A lookbook app can upgrade your flat lookbook with features like shoppable images, hover animations, virtual magazine/flip-book layouts, auto-created lookbooks from Instagram feeds, and embedded video. They negate the need to use an online lookbook creator tool. Apps enhance the functionality of your Shopify theme by layering on specific features that help you reach your lookbook’s goals.
Here are our picks for some of the best apps in the Shopify App Store:
Live lookbook example:
By hovering over lookbook images on Steamline Luggage’s site, a pop-up shows the featured product in more detail, including prices and product name, and offers customers a direct link to buy.
6. Drive sales from your lookbook
The easiest way to drive sales from your lookbook is to enable it with shoppable features like pop-ups and direct links to product pages or one-click Add to Cart buttons. The more challenging part of this equation is getting eyes on your lookbooks in the first place.
There are several ways to achieve this, however:
- Use a tool like Linkpop to give social media bio URLs more power. Rather than one link, your Linkpop microsite can link out directly to your shop—and your lookbook, too.
- Create an email marketing campaign or social push to tease your upcoming collection or announce its launch. Link all efforts to your shoppable lookbook page, rather than product pages.
- Send packaging inserts(say postcards) with customer purchases to announce the lookbook. Using a QR code means you can use the same printed assets over and over, updating the link for each new collection and lookbook.
- If you choose an automated lookbook using an app, you can pull lifestyle photos into various pages of your site, giving product pages a mini-lookbook effect, and making your lookbook easier for customers to discover.
Live lookbook example:
KOI Footwear’s lookbooks are linked from the brand’s top navigation bar, so they can be easily discovered by customers. Lookbook images then link directly to product pages where customers can shop the looks. Koi’s lookbooks win by capturing the brand’s unique and bold aesthetic—right down to choice of fonts and colors.
Use lookbooks to achieve your business goals

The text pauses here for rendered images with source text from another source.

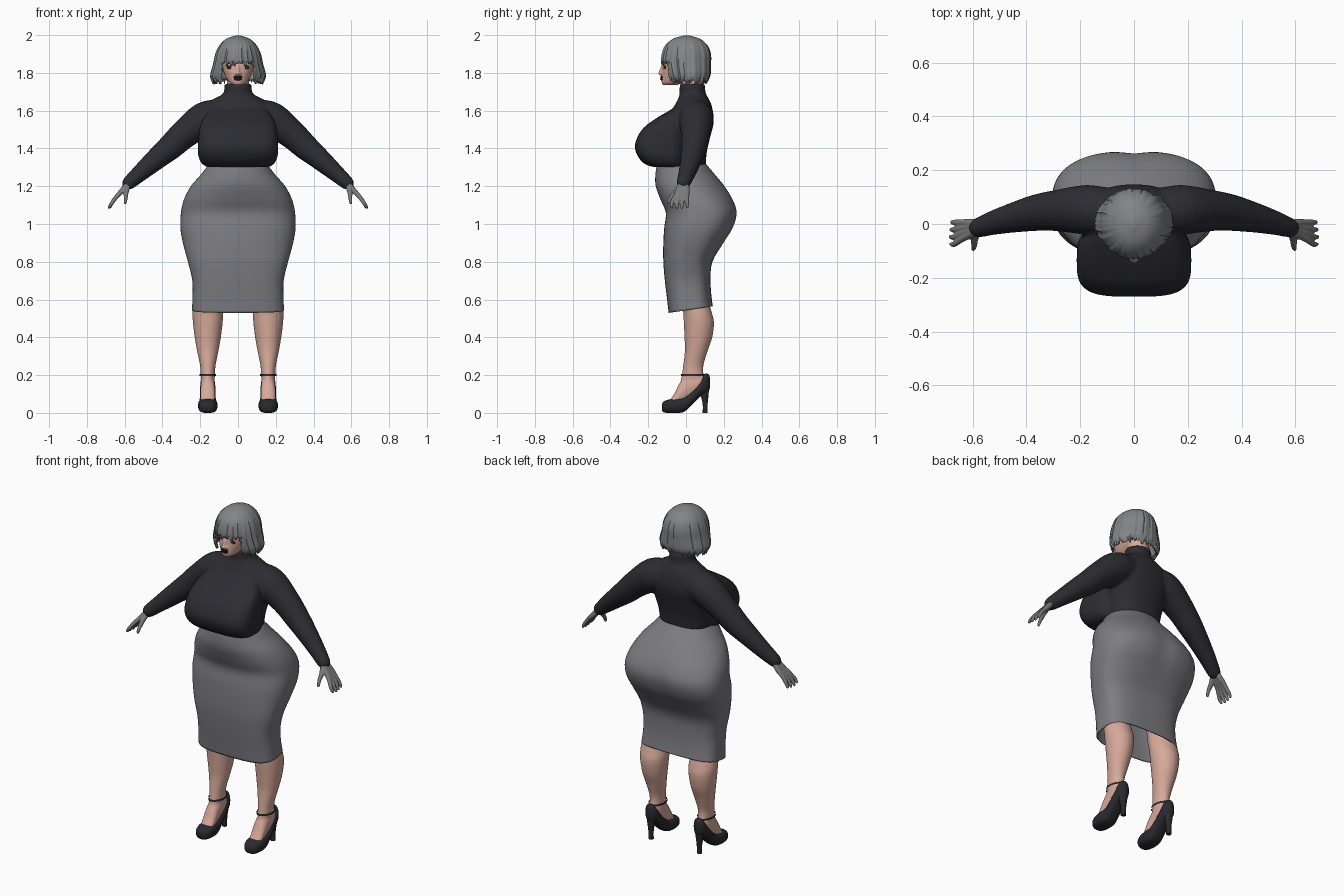
import bpy, bmesh, math, random
from mathutils import Vector, Matrix

if "Cube" in bpy.data.objects:
    bpy.data.objects.remove(bpy.data.objects["Cube"])

random.seed(4)


def material(name, r, g, b):
    m = bpy.data.materials.new(name)
    m.diffuse_color = (r, g, b, 1)
    m.use_nodes = True
    m.node_tree.nodes["Principled BSDF"].inputs["Base Color"].default_value = m.diffuse_color
    return m


KNIT = material("dark knit", .025, .025, .032)
CLOTH = material("grey cloth", .205, .205, .225)
GLOVE = material("glove grey", .20, .20, .205)
HAIR = material("hair grey", .225, .23, .24)
SKIN = material("skin", .68, .40, .325)
SHOE = material("shoe black", .022, .022, .028)
LIP = material("dark lips", .012, .01, .012)
EYE = material("eye white", .5, .48, .46)


def smooth_rows(rows, sub):
    """Catmull-Rom interpolation between rows of numbers."""
    out = []
    for i in range(len(rows) - 1):
        p = [rows[max(0, min(len(rows) - 1, i + k))] for k in (-1, 0, 1, 2)]
        for s in range(sub):
            t = s / sub
            out.append([.5 * (2 * b + (c - a) * t + (2 * a - 5 * b + 4 * c - d) * t * t
                              + (3 * b - a - 3 * c + d) * t ** 3)
                        for a, b, c, d in zip(*p)])
    return out + [list(rows[-1])]


def skin_rings(bm, rings, caps):
    rings = [[bm.verts.new(p) for p in r] for r in rings]
    n = len(rings[0])
    for r, q in zip(rings, rings[1:]):
        for i in range(n):
            bm.faces.new((r[i], r[(i + 1) % n], q[(i + 1) % n], q[i]))
    if caps[0]:
        bm.faces.new(rings[0])
    if caps[1]:
        bm.faces.new(rings[-1])


def loft(bm, rows, cx=0, axis='z', seg=48, sub=4, caps=(1, 1)):
    """Rows: position, half width, low side, high side, squareness."""
    rings = []
    for t, hw, lo, hi, n in smooth_rows(rows, sub):
        ring = []
        for i in range(seg):
            a = 2 * math.pi * i / seg
            c, s = math.cos(a), math.sin(a)
            x = cx + hw * math.copysign(abs(c) ** (2 / n), c)
            w = (lo + hi) / 2 + (hi - lo) / 2 * math.copysign(abs(s) ** (2 / n), s)
            ring.append((x, w, t) if axis == 'z' else (x, t, w))
        rings.append(ring)
    skin_rings(bm, rings, caps)


def tube(bm, pts, side=1, seg=16, sub=4):
    """Round limb through points of x, y, z, radius, with rounded ends."""
    rows = smooth_rows(pts, sub)
    pos = [Vector((side * r[0], r[1], r[2])) for r in rows]
    rings = []
    for i, r in enumerate(rows):
        d = (pos[min(i + 1, len(pos) - 1)] - pos[max(i - 1, 0)]).normalized()
        u = d.cross(Vector((0, 1, .3))).normalized()
        v = d.cross(u)
        ends = [(0, 1)]
        if i == 0:
            ends = [(-.9, .4), (-.6, .8), (0, 1)]
        elif i == len(rows) - 1:
            ends = [(0, 1), (.6, .8), (.9, .4)]
        for off, k in ends:
            rings.append([pos[i] + d * off * r[3] + (u * math.cos(a) + v * math.sin(a)) * r[3] * k
                          for a in (2 * math.pi * j / seg for j in range(seg))])
    skin_rings(bm, rings, (1, 1))


def ball(bm, loc, size):
    bmesh.ops.create_uvsphere(bm, u_segments=20, v_segments=12, radius=1,
                              matrix=Matrix.Translation(loc) @ Matrix.Diagonal((*size, 1)))


def finish(name, bm, mat, voxel=0, relax=0, thick=0):
    bmesh.ops.recalc_face_normals(bm, faces=bm.faces)
    me = bpy.data.meshes.new(name)
    bm.to_mesh(me)
    bm.free()
    me.materials.append(mat)
    me.shade_smooth()
    me.set_sharp_from_angle(angle=math.radians(55))
    ob = bpy.data.objects.new(name, me)
    bpy.context.collection.objects.link(ob)
    if voxel:
        m = ob.modifiers.new("blend", 'REMESH')
        m.mode, m.voxel_size, m.use_smooth_shade = 'VOXEL', voxel, True
        m = ob.modifiers.new("relax", 'SMOOTH')
        m.factor, m.iterations = .5, relax
    if thick:
        m = ob.modifiers.new("thickness", 'SOLIDIFY')
        m.thickness, m.offset = thick, -1
    return ob


# Sweater: torso with collar, bust and sleeves blended together
bm = bmesh.new()
loft(bm, [(1.305, .155, -.14, .105, 2.3), (1.38, .165, -.13, .11, 2.3), (1.46, .18, -.11, .128, 2.3),
          (1.54, .185, -.10, .147, 2.3), (1.61, .18, -.07, .14, 2.2), (1.655, .14, -.045, .125, 2),
          (1.685, .085, -.035, .107, 2), (1.71, .073, -.034, .102, 2), (1.742, .073, -.034, .10, 2)])
loft(bm, [(1.302, .165, -.175, 0, 3), (1.32, .192, -.222, 0, 3.3), (1.36, .21, -.256, 0, 3.5),
          (1.41, .213, -.271, 0, 3.5), (1.46, .21, -.257, 0, 3.4), (1.51, .203, -.224, 0, 3),
          (1.56, .185, -.157, 0, 2.6), (1.605, .15, -.08, 0, 2.2)])
for side in (-1, 1):
    tube(bm, [(.10, .05, 1.575, .085), (.18, .053, 1.553, .092), (.285, .05, 1.475, .077),
              (.355, .043, 1.41, .069), (.42, .03, 1.355, .06), (.51, .008, 1.277, .047),
              (.578, -.014, 1.217, .037)], side, 28)
finish("sweater", bm, KNIT, .009, 6)

# Skirt: open shell with a hem that rises at the back
bm = bmesh.new()
loft(bm, [(.53, .244, -.092, .142, 3.2), (.60, .241, -.10, .136, 3.1), (.70, .242, -.112, .13, 3),
          (.80, .265, -.12, .14, 2.8), (.90, .292, -.12, .20, 2.6), (.98, .305, -.115, .25, 2.6),
          (1.06, .302, -.107, .271, 2.5), (1.13, .286, -.135, .25, 2.3), (1.20, .25, -.16, .205, 2.1),
          (1.26, .198, -.162, .155, 2.1), (1.325, .148, -.152, .1, 2.2)], seg=80, caps=(0, 1))
for v in bm.verts:
    x, y, z = v.co
    if z < .62:
        v.co.z += (y + .09) * .15 * (.62 - z) / .09
    if y > .05:
        v.co.y -= .01 * math.exp(-(x / .05) ** 2 - ((z - 1.03) / .12) ** 2)
finish("skirt", bm, CLOTH, thick=.006)

for side, tag in ((-1, "right"), (1, "left")):
    cx = .16 * side
    # Hand with four fingers and a thumb
    bm = bmesh.new()
    for i in range(4):
        y = -.075 + .027 * i
        tip = (.682 - .003 * abs(i - 1), y, 1.085 + .005 * abs(i - 1.5))
        tube(bm, [(.572, -.024 + .006 * i, 1.225, .018), (.61, -.04 + .015 * i, 1.18, .015),
                  (.643, -.058 + .021 * i, 1.145, .012), (.667, y, 1.112, .0105), (*tip, .008)], side, 10)
    tube(bm, [(.582, -.025, 1.205, .016), (.592, -.055, 1.17, .014), (.594, -.08, 1.14, .011),
              (.597, -.093, 1.113, .008)], side, 10)
    finish(tag + "_hand", bm, GLOVE, .004, 2)

    # Leg and foot
    bm = bmesh.new()
    loft(bm, [(.16, .034, -.03, .098, 2), (.20, .038, -.022, .093, 2), (.25, .041, -.015, .092, 2),
              (.33, .057, -.006, .115, 2), (.40, .069, -.008, .139, 2), (.48, .079, -.012, .148, 2),
              (.54, .08, -.016, .134, 2), (.62, .072, -.04, .115, 2), (.80, .075, -.06, .11, 2)], cx)
    loft(bm, [(-.085, .034, .03, .068, 2), (-.06, .038, .03, .105, 2), (-.03, .039, .04, .165, 2),
              (.01, .038, .06, .21, 2), (.06, .037, .09, .22, 2), (.095, .028, .12, .20, 2)],
         cx, 'y', 32)
    finish(tag + "_leg", bm, SKIN, .007, 3)

    # Shoe: platform toe, arch, heel cup, spike and ankle strap
    bm = bmesh.new()
    loft(bm, [(-.127, .02, .012, .048, 2.4), (-.115, .038, .002, .062, 2.6), (-.085, .049, 0, .072, 2.8),
              (-.045, .051, 0, .078, 2.8), (-.01, .046, .006, .085, 2.6), (.03, .042, .04, .118, 2.5),
              (.07, .041, .082, .165, 2.4), (.10, .037, .10, .207, 2.3), (.118, .025, .11, .205, 2.2),
              (.126, .01, .13, .19, 2)], cx, 'y', 32)
    loft(bm, [(0, .014, .088, .114, 2.6), (.05, .014, .088, .115, 2.6), (.10, .022, .075, .12, 2.4),
              (.14, .032, .06, .122, 2.2)], cx, seg=20)
    loft(bm, [(.194, .043, -.028, .1, 2), (.206, .043, -.027, .1, 2)], cx, seg=32, sub=1, caps=(0, 0))
    finish(tag + "_shoe", bm, SHOE)

# Head with neck and nose
bm = bmesh.new()
loft(bm, [(1.735, .026, -.122, -.05, 2), (1.75, .046, -.129, -.01, 2), (1.78, .066, -.129, .05, 2.1),
          (1.82, .08, -.126, .085, 2.2), (1.87, .086, -.12, .1, 2.2), (1.93, .078, -.095, .09, 2.1),
          (1.975, .04, -.045, .05, 2)])
tube(bm, [(0, .035, 1.68, .058), (0, .03, 1.80, .058)], 1, 24)
tube(bm, [(0, -.122, 1.84, .008), (0, -.13, 1.815, .009), (0, -.136, 1.798, .011)], 1, 12)
for side in (-1, 1):
    ball(bm, (.012 * side, -.129, 1.796), (.008, .009, .007))
finish("head", bm, SKIN, .005, 2)

# Lips and painted eyes
bm = bmesh.new()
ball(bm, (0, -.127, 1.777), (.024, .009, .008))
ball(bm, (0, -.127, 1.767), (.021, .01, .008))
finish("lips", bm, LIP)
liner, white, pupil = bmesh.new(), bmesh.new(), bmesh.new()
for side in (-1, 1):
    ball(liner, (.04 * side, -.111, 1.829), (.02, .005, .009))
    ball(white, (.04 * side, -.113, 1.827), (.013, .0045, .005))
    ball(pupil, (.04 * side, -.115, 1.828), (.005, .004, .005))
finish("eye_liner", liner, LIP)
finish("eyes", white, EYE)
finish("pupils", pupil, LIP)

# Bob hair: ridged shell with a ragged hem, cut open for the face
SEG = 120
ridge = [random.uniform(-.025, .025) for _ in range(SEG)]
hem = [random.uniform(-.012, .014) for _ in range(SEG)]
bm = bmesh.new()
loft(bm, [(1.75, .132, -.10, .112, 2), (1.785, .146, -.115, .128, 2), (1.85, .13, -.13, .131, 2),
          (1.90, .119, -.127, .13, 2), (1.945, .098, -.11, .113, 2), (1.98, .062, -.07, .075, 2),
          (1.998, .012, -.012, .018, 2)], seg=SEG, sub=5, caps=(0, 1))
bm.verts.ensure_lookup_table()
for i, v in enumerate(bm.verts):
    k = i % SEG
    fade = max(0, min(1, (1.995 - v.co.z) / .06))
    v.co.x *= 1 + ridge[k] * fade
    v.co.y *= 1 + ridge[k] * fade
    v.co.z += hem[k] * max(0, (1.80 - v.co.z) / .05)
cut = []
for f in bm.faces:
    c = f.calc_center_median()
    k = int((math.atan2(c.y, c.x) % (2 * math.pi)) / (2 * math.pi) * SEG) % SEG
    if abs(c.x) < .088 and c.y < 0 and c.z < 1.852 + hem[k]:
        cut.append(f)
bmesh.ops.delete(bm, geom=cut, context='FACES')
finish("hair", bm, HAIR, thick=.01)
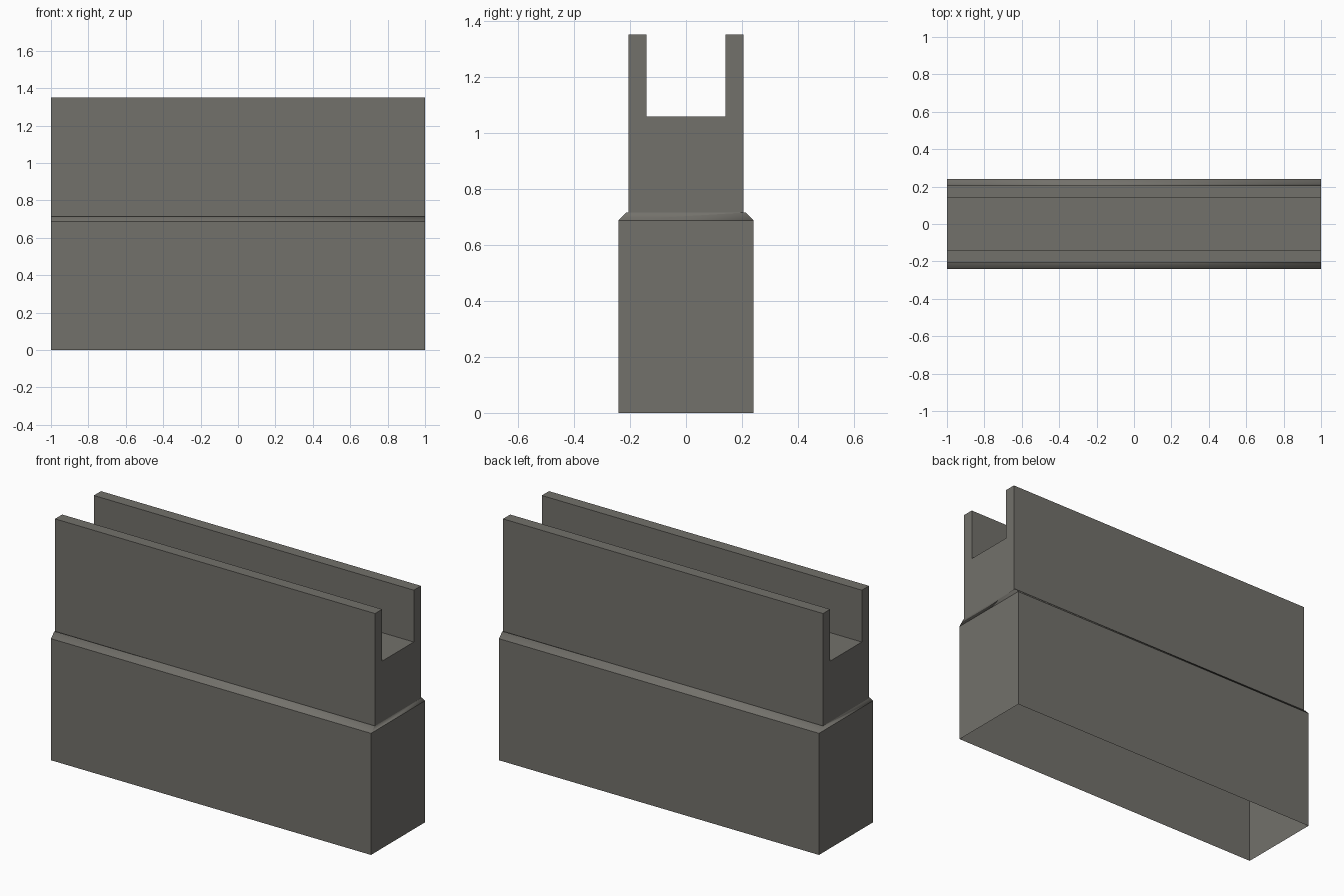
import bpy, bmesh

if "Cube" in bpy.data.objects:
    bpy.data.objects.remove(bpy.data.objects["Cube"])

mat = bpy.data.materials.new("warm_dark_grey")
mat.diffuse_color = (0.17, 0.164, 0.146, 1.0)
mat.use_nodes = True
mat.node_tree.nodes["Principled BSDF"].inputs["Base Color"].default_value = mat.diffuse_color

HALF = 1.0  # half length along x


def loft(name, profile, caps, smooth_band=None):
    """Stretch an open (y, z) profile along x and close both ends with the listed caps."""
    bm = bmesh.new()
    ends = [[bm.verts.new((x, y, z)) for y, z in profile] for x in (-HALF, HALF)]
    a, b = ends
    for i in range(len(profile) - 1):
        bm.faces.new((a[i], a[i + 1], b[i + 1], b[i]))
    for end in ends:
        for cap in caps:
            bm.faces.new([end[i] for i in cap])
    bmesh.ops.recalc_face_normals(bm, faces=bm.faces[:])
    # soft shading on the bevelled band only
    if smooth_band:
        lo, hi = smooth_band
        for f in bm.faces:
            f.smooth = all(lo - 0.001 <= v.co.z <= hi + 0.001 for v in f.verts)
    me = bpy.data.meshes.new(name)
    bm.to_mesh(me)
    bm.free()
    me.materials.append(mat)
    ob = bpy.data.objects.new(name, me)
    bpy.context.collection.objects.link(ob)
    return ob


def mirrored(points):
    """Right half of a profile, joined to its mirror image across y = 0."""
    return points + [(-y, z) for y, z in reversed(points)]


# Lower base: hollow, open underneath, bevelled shoulder with a narrow ledge
right = [(0.241, 0.0), (0.241, 0.687), (0.214, 0.715), (0.205, 0.715)]
left = [(-y, z) for y, z in reversed(right)]
base = right + left
# the ledges meet the upper channel, so the joining strip is left out below
ob = loft("lower_base", base, [(0, 1, 6, 7), (1, 2, 3, 4, 5, 6)], (0.687, 0.715))
bm = bmesh.new()
bm.from_mesh(ob.data)
strip = [f for f in bm.faces if all(abs(abs(v.co.y) - 0.205) < 1e-4 for v in f.verts)]
bmesh.ops.delete(bm, geom=strip, context='FACES')
bm.to_mesh(ob.data)
bm.free()

# Upper channel: U section with two thin side walls and a flat slot floor
loft("upper_channel",
     mirrored([(0.205, 0.715), (0.205, 1.35), (0.141, 1.35), (0.141, 1.057)]),
     [tuple(range(8))])
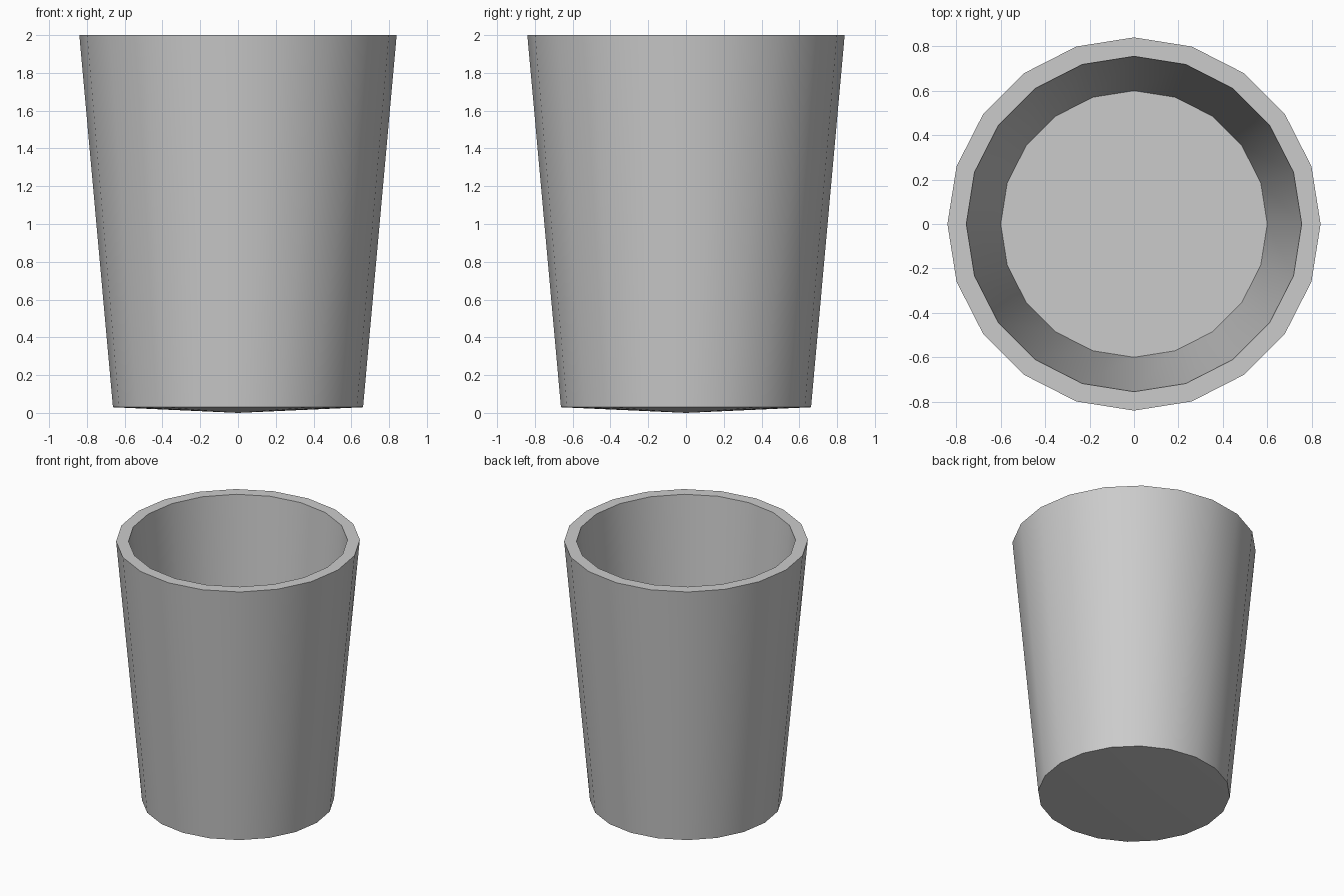
import bpy, bmesh
from math import cos, sin, pi, radians

if "Cube" in bpy.data.objects:
    bpy.data.objects.remove(bpy.data.objects["Cube"])

SIDES = 20

# Profile (radius, height): outer foot, outer lip, inner lip, inner floor edge
PROFILE = [(0.662, 0.03), (0.84, 2.0), (0.755, 2.0), (0.60, 0.10)]

bm = bmesh.new()
rings = [[bm.verts.new((r * cos(2 * pi * i / SIDES), r * sin(2 * pi * i / SIDES), z))
          for i in range(SIDES)] for r, z in PROFILE]

# Outer wall, rim and inner wall
for lower, upper in zip(rings, rings[1:]):
    for i in range(SIDES):
        j = (i + 1) % SIDES
        bm.faces.new((lower[i], lower[j], upper[j], upper[i]))

# Flat inner floor
bm.faces.new(rings[-1])

# Slightly pointed underside
tip = bm.verts.new((0, 0, 0))
for i in range(SIDES):
    bm.faces.new((rings[0][(i + 1) % SIDES], rings[0][i], tip))

bmesh.ops.recalc_face_normals(bm, faces=bm.faces)
mesh = bpy.data.meshes.new("cup")
bm.to_mesh(mesh)
bm.free()
cup = bpy.data.objects.new("cup", mesh)
bpy.context.collection.objects.link(cup)

# Smooth walls, sharp rim and base edges
bpy.context.view_layer.objects.active = cup
cup.select_set(True)
bpy.ops.object.shade_smooth_by_angle(angle=radians(30))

Fashion and lifestyle businesses can benefit greatly from digital lookbooks to inspire their customers, launch new collections, and drive sales. Using free tools and website integrations can help you build your vision—even with no budget or graphic design skills.
Digital lookbook FAQ
What is a digital lookbook?
A digital lookbook is an arrangement of photos and multimedia displayed in an online format like a PDF magazine or webpage. They are used as a portfolio for artists and designers, and often as a selling tool for consumer brands that sell lifestyle or fashion products. Digital lookbooks typically feature lifestyle photos—and sometimes videos or GIFs—in multiple layouts.
How is a digital lookbook different from a traditional lookbook?
A digital lookbook is a lookbook that lives online or in a digital format like a PDF or digital flip book. Traditional lookbooks, often used by fashion designers, models, and photographers to showcase collections and other work, are printed physical books. Generally, the two are similar in content and purpose and simply differ in format.
Are lookbooks a good fit for my business?
Any business with a strong focus on brand would benefit from a lookbook. Clothing businesses and anything with a lifestyle component—think wine, pets, cosmetics, home décor, or bicycles—are a great fit for lookbooks. Businesses like plumbing part manufacturers or online business course providers, on the other hand, may not be good candidates.
What are some tools for creating a digital lookbook?
You can build a lookbook from scratch using a free or low-cost third-party lookbook maker like Canva, Issuu, or Flipsnack flip book maker, or a premium tool like Adobe InDesign.
How can I create a digital lookbook on Shopify?
Many Shopify themes and apps let you add a lookbook directly to website pages with preset templates—simply plug in your lifestyle photos. Browse the Shopify Theme Store for lookbook-friendly templates, or install a lookbook app from the Shopify App Store that gives your lookbook additional functionality.